== Segment start ==

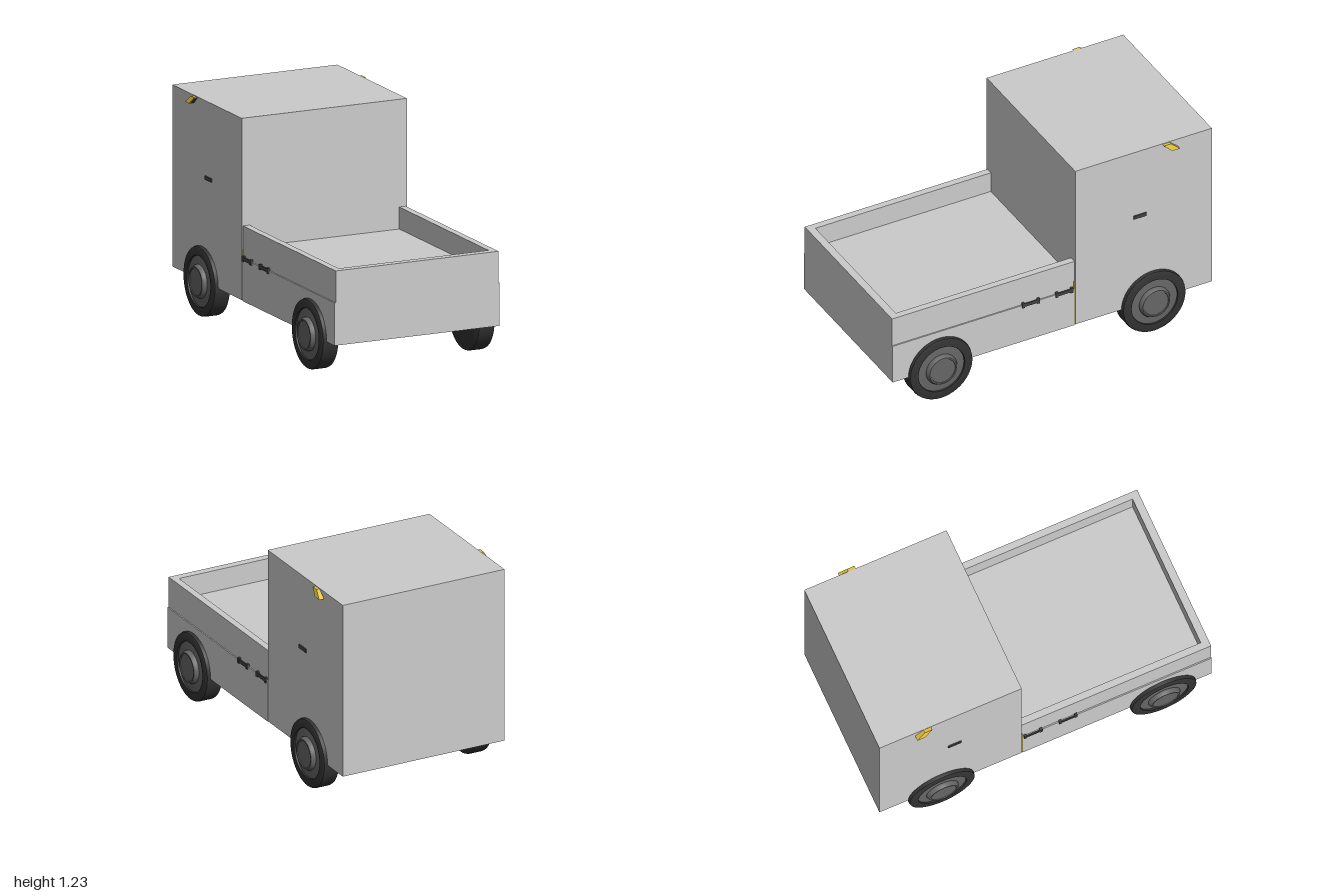
import * as THREE from 'three';
import { toCreasedNormals } from 'three/addons/utils/BufferGeometryUtils.js';

const paint = (color) => new THREE.MeshStandardMaterial({ color });
const BODY = paint(0xcccccc), TYRE = paint(0x333333), METAL = paint(0x666666);
const DARK = paint(0x444444), YELLOW = paint(0xe0c040);

export function createModel() {
  const model = new THREE.Group();

  const add = (name, geometry, material, parent = model) => {
    const mesh = new THREE.Mesh(geometry, material);
    mesh.name = name;
    parent.add(mesh);
    return mesh;
  };
  // Box given by its limits on each axis
  const box = (name, [x0, x1], [y0, y1], [z0, z1], material = BODY, parent = model) => {
    const g = new THREE.BoxGeometry(x1 - x0, y1 - y0, z1 - z0);
    g.translate((x0 + x1) / 2, (y0 + y1) / 2, (z0 + z1) / 2);
    return add(name, g, material, parent);
  };
  // Lathe of [radius, position] points turned so its axis is x
  const turned = (profile, segments = 48) => {
    const g = new THREE.LatheGeometry(profile.map(([r, a]) => new THREE.Vector2(r, a)), segments);
    return toCreasedNormals(g.rotateZ(-Math.PI / 2), 0.6);
  };

  // Cab and the thin yellow panel between cab and bed
  box('cab', [-0.507, 0.507], [0.2, 1.23], [-1, -0.144]);
  box('divider', [-0.503, 0.503], [0.2, 0.49], [-0.144, -0.138], YELLOW);

  // Cargo bed: wider lower body, then a low wall on three sides
  box('lowerBody', [-0.507, 0.507], [0.197, 0.44], [-0.138, 1]);
  box('bedFloor', [-0.46, 0.46], [0.44, 0.495], [-0.144, 0.955]);
  const wall = new THREE.Shape();
  [[-0.5, 0.144], [-0.5, -1], [0.5, -1], [0.5, 0.144],
    [0.46, 0.144], [0.46, -0.955], [-0.46, -0.955], [-0.46, 0.144]]
    .forEach(([x, y], i) => (i ? wall.lineTo(x, y) : wall.moveTo(x, y)));
  const wallGeometry = new THREE.ExtrudeGeometry(wall, { depth: 0.18, bevelEnabled: false });
  wallGeometry.rotateX(-Math.PI / 2).translate(0, 0.44, 0);
  add('bedWall', wallGeometry, BODY);

  // Wheels, axles and differentials
  const tyre = turned([[0, 0.43], [0.185, 0.43], [0.194, 0.434], [0.197, 0.443], [0.197, 0.517],
    [0.194, 0.526], [0.185, 0.53], [0.145, 0.53], [0.142, 0.515]]);
  const rim = turned([[0.146, 0.521], [0.095, 0.524], [0.095, 0.532], [0.085, 0.55],
    [0.077, 0.55], [0.075, 0.546], [0, 0.546]]);
  const differential = turned([[0, -0.146], [0.03, -0.146], [0.065, -0.115],
    [0.065, 0.115], [0.03, 0.146], [0, 0.146]], 32);
  const axle = turned([[0, -0.44], [0.026, -0.44], [0.026, 0.44], [0, 0.44]], 24);
  for (const [end, z] of [['front', 0.705], ['rear', -0.63]]) {
    const set = new THREE.Group();
    set.name = end + 'Axle';
    set.position.set(0, 0.2, z);
    model.add(set);
    add('axleTube', axle, DARK, set);
    add('differential', differential, DARK, set);
    for (const [side, turn] of [['Left', 0], ['Right', Math.PI]]) {
      const wheel = new THREE.Group();
      wheel.name = end + side + 'Wheel';
      wheel.rotation.y = turn;
      add('tyre', tyre, TYRE, wheel);
      add('rim', rim, METAL, wheel);
      set.add(wheel);
    }
  }
  const shaft = new THREE.CylinderGeometry(0.025, 0.025, 1.335, 24).rotateX(Math.PI / 2);
  add('driveShaft', shaft, DARK).position.set(0, 0.198, 0.0375);

  // Slanted lamp housing: quadrilateral in z, y; outer side leans out downwards
  const outline = [[-0.69, 1.226], [-0.735, 1.226], [-0.785, 1.185], [-0.735, 1.185]];
  const lampGeometry = (s) => {
    const p = outline.flatMap(([z, y]) => [[0.5, y, z], [y > 1.2 ? 0.525 : 0.537, y, z]])
      .map(([x, y, z]) => [x * s, y, z]);
    const quads = [[1, 7, 5, 3], [0, 2, 4, 6]];
    for (let i = 0; i < 4; i++) {
      const a = 2 * i, b = 2 * ((i + 1) % 4);
      quads.push([a, a + 1, b + 1, b]);
    }
    const positions = [];
    for (const q of quads) {
      const [a, b, c, d] = s > 0 ? q : [...q].reverse();
      for (const i of [a, b, c, a, c, d]) positions.push(...p[i]);
    }
    const g = new THREE.BufferGeometry();
    g.setAttribute('position', new THREE.Float32BufferAttribute(positions, 3));
    g.computeVertexNormals();
    return g;
  };

  // Handles and lamps on both sides
  for (const [side, s] of [['left', 1], ['right', -1]]) {
    const across = (a, b) => (s > 0 ? [a, b] : [-b, -a]);
    for (const z of [0.135, -0.075]) {
      const handle = new THREE.Group();
      handle.name = side + 'BedHandle';
      model.add(handle);
      box('grip', across(0.507, 0.514), [0.43, 0.45], [z - 0.045, z + 0.045], DARK, handle);
      for (const e of [-0.047, 0.047]) {
        box('mount', across(0.495, 0.515), [0.424, 0.455], [z + e - 0.008, z + e + 0.008], DARK, handle);
      }
    }
    box(side + 'DoorHandle', across(0.5, 0.514), [0.785, 0.806], [-0.588, -0.508], DARK);

    const lamp = new THREE.Group();
    lamp.name = side + 'Lamp';
    model.add(lamp);
    const housing = add('housing', lampGeometry(s), YELLOW, lamp);
    housing.material = YELLOW;
    // Dark lens on the forward slanted face
    const lens = add('lens', new THREE.BoxGeometry(0.02, 0.052, 0.003), DARK, lamp);
    lens.position.set(s * 0.517, 1.2055, -0.7125);
    lens.rotation.x = Math.atan2(0.045, 0.041);
  }
  return model;
}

== Segment end ==

INSTRUCTIONS FOR THE TASK -
Reproduce every record above exactly, but leave out the pictures.

THE ANSWER -
import * as THREE from 'three';
import { toCreasedNormals } from 'three/addons/utils/BufferGeometryUtils.js';

const paint = (color) => new THREE.MeshStandardMaterial({ color });
const BODY = paint(0xcccccc), TYRE = paint(0x333333), METAL = paint(0x666666);
const DARK = paint(0x444444), YELLOW = paint(0xe0c040);

export function createModel() {
  const model = new THREE.Group();

  const add = (name, geometry, material, parent = model) => {
    const mesh = new THREE.Mesh(geometry, material);
    mesh.name = name;
    parent.add(mesh);
    return mesh;
  };
  // Box given by its limits on each axis
  const box = (name, [x0, x1], [y0, y1], [z0, z1], material = BODY, parent = model) => {
    const g = new THREE.BoxGeometry(x1 - x0, y1 - y0, z1 - z0);
    g.translate((x0 + x1) / 2, (y0 + y1) / 2, (z0 + z1) / 2);
    return add(name, g, material, parent);
  };
  // Lathe of [radius, position] points turned so its axis is x
  const turned = (profile, segments = 48) => {
    const g = new THREE.LatheGeometry(profile.map(([r, a]) => new THREE.Vector2(r, a)), segments);
    return toCreasedNormals(g.rotateZ(-Math.PI / 2), 0.6);
  };

  // Cab and the thin yellow panel between cab and bed
  box('cab', [-0.507, 0.507], [0.2, 1.23], [-1, -0.144]);
  box('divider', [-0.503, 0.503], [0.2, 0.49], [-0.144, -0.138], YELLOW);

  // Cargo bed: wider lower body, then a low wall on three sides
  box('lowerBody', [-0.507, 0.507], [0.197, 0.44], [-0.138, 1]);
  box('bedFloor', [-0.46, 0.46], [0.44, 0.495], [-0.144, 0.955]);
  const wall = new THREE.Shape();
  [[-0.5, 0.144], [-0.5, -1], [0.5, -1], [0.5, 0.144],
    [0.46, 0.144], [0.46, -0.955], [-0.46, -0.955], [-0.46, 0.144]]
    .forEach(([x, y], i) => (i ? wall.lineTo(x, y) : wall.moveTo(x, y)));
  const wallGeometry = new THREE.ExtrudeGeometry(wall, { depth: 0.18, bevelEnabled: false });
  wallGeometry.rotateX(-Math.PI / 2).translate(0, 0.44, 0);
  add('bedWall', wallGeometry, BODY);

  // Wheels, axles and differentials
  const tyre = turned([[0, 0.43], [0.185, 0.43], [0.194, 0.434], [0.197, 0.443], [0.197, 0.517],
    [0.194, 0.526], [0.185, 0.53], [0.145, 0.53], [0.142, 0.515]]);
  const rim = turned([[0.146, 0.521], [0.095, 0.524], [0.095, 0.532], [0.085, 0.55],
    [0.077, 0.55], [0.075, 0.546], [0, 0.546]]);
  const differential = turned([[0, -0.146], [0.03, -0.146], [0.065, -0.115],
    [0.065, 0.115], [0.03, 0.146], [0, 0.146]], 32);
  const axle = turned([[0, -0.44], [0.026, -0.44], [0.026, 0.44], [0, 0.44]], 24);
  for (const [end, z] of [['front', 0.705], ['rear', -0.63]]) {
    const set = new THREE.Group();
    set.name = end + 'Axle';
    set.position.set(0, 0.2, z);
    model.add(set);
    add('axleTube', axle, DARK, set);
    add('differential', differential, DARK, set);
    for (const [side, turn] of [['Left', 0], ['Right', Math.PI]]) {
      const wheel = new THREE.Group();
      wheel.name = end + side + 'Wheel';
      wheel.rotation.y = turn;
      add('tyre', tyre, TYRE, wheel);
      add('rim', rim, METAL, wheel);
      set.add(wheel);
    }
  }
  const shaft = new THREE.CylinderGeometry(0.025, 0.025, 1.335, 24).rotateX(Math.PI / 2);
  add('driveShaft', shaft, DARK).position.set(0, 0.198, 0.0375);

  // Slanted lamp housing: quadrilateral in z, y; outer side leans out downwards
  const outline = [[-0.69, 1.226], [-0.735, 1.226], [-0.785, 1.185], [-0.735, 1.185]];
  const lampGeometry = (s) => {
    const p = outline.flatMap(([z, y]) => [[0.5, y, z], [y > 1.2 ? 0.525 : 0.537, y, z]])
      .map(([x, y, z]) => [x * s, y, z]);
    const quads = [[1, 7, 5, 3], [0, 2, 4, 6]];
    for (let i = 0; i < 4; i++) {
      const a = 2 * i, b = 2 * ((i + 1) % 4);
      quads.push([a, a + 1, b + 1, b]);
    }
    const positions = [];
    for (const q of quads) {
      const [a, b, c, d] = s > 0 ? q : [...q].reverse();
      for (const i of [a, b, c, a, c, d]) positions.push(...p[i]);
    }
    const g = new THREE.BufferGeometry();
    g.setAttribute('position', new THREE.Float32BufferAttribute(positions, 3));
    g.computeVertexNormals();
    return g;
  };

  // Handles and lamps on both sides
  for (const [side, s] of [['left', 1], ['right', -1]]) {
    const across = (a, b) => (s > 0 ? [a, b] : [-b, -a]);
    for (const z of [0.135, -0.075]) {
      const handle = new THREE.Group();
      handle.name = side + 'BedHandle';
      model.add(handle);
      box('grip', across(0.507, 0.514), [0.43, 0.45], [z - 0.045, z + 0.045], DARK, handle);
      for (const e of [-0.047, 0.047]) {
        box('mount', across(0.495, 0.515), [0.424, 0.455], [z + e - 0.008, z + e + 0.008], DARK, handle);
      }
    }
    box(side + 'DoorHandle', across(0.5, 0.514), [0.785, 0.806], [-0.588, -0.508], DARK);

    const lamp = new THREE.Group();
    lamp.name = side + 'Lamp';
    model.add(lamp);
    const housing = add('housing', lampGeometry(s), YELLOW, lamp);
    housing.material = YELLOW;
    // Dark lens on the forward slanted face
    const lens = add('lens', new THREE.BoxGeometry(0.02, 0.052, 0.003), DARK, lamp);
    lens.position.set(s * 0.517, 1.2055, -0.7125);
    lens.rotation.x = Math.atan2(0.045, 0.041);
  }
  return model;
}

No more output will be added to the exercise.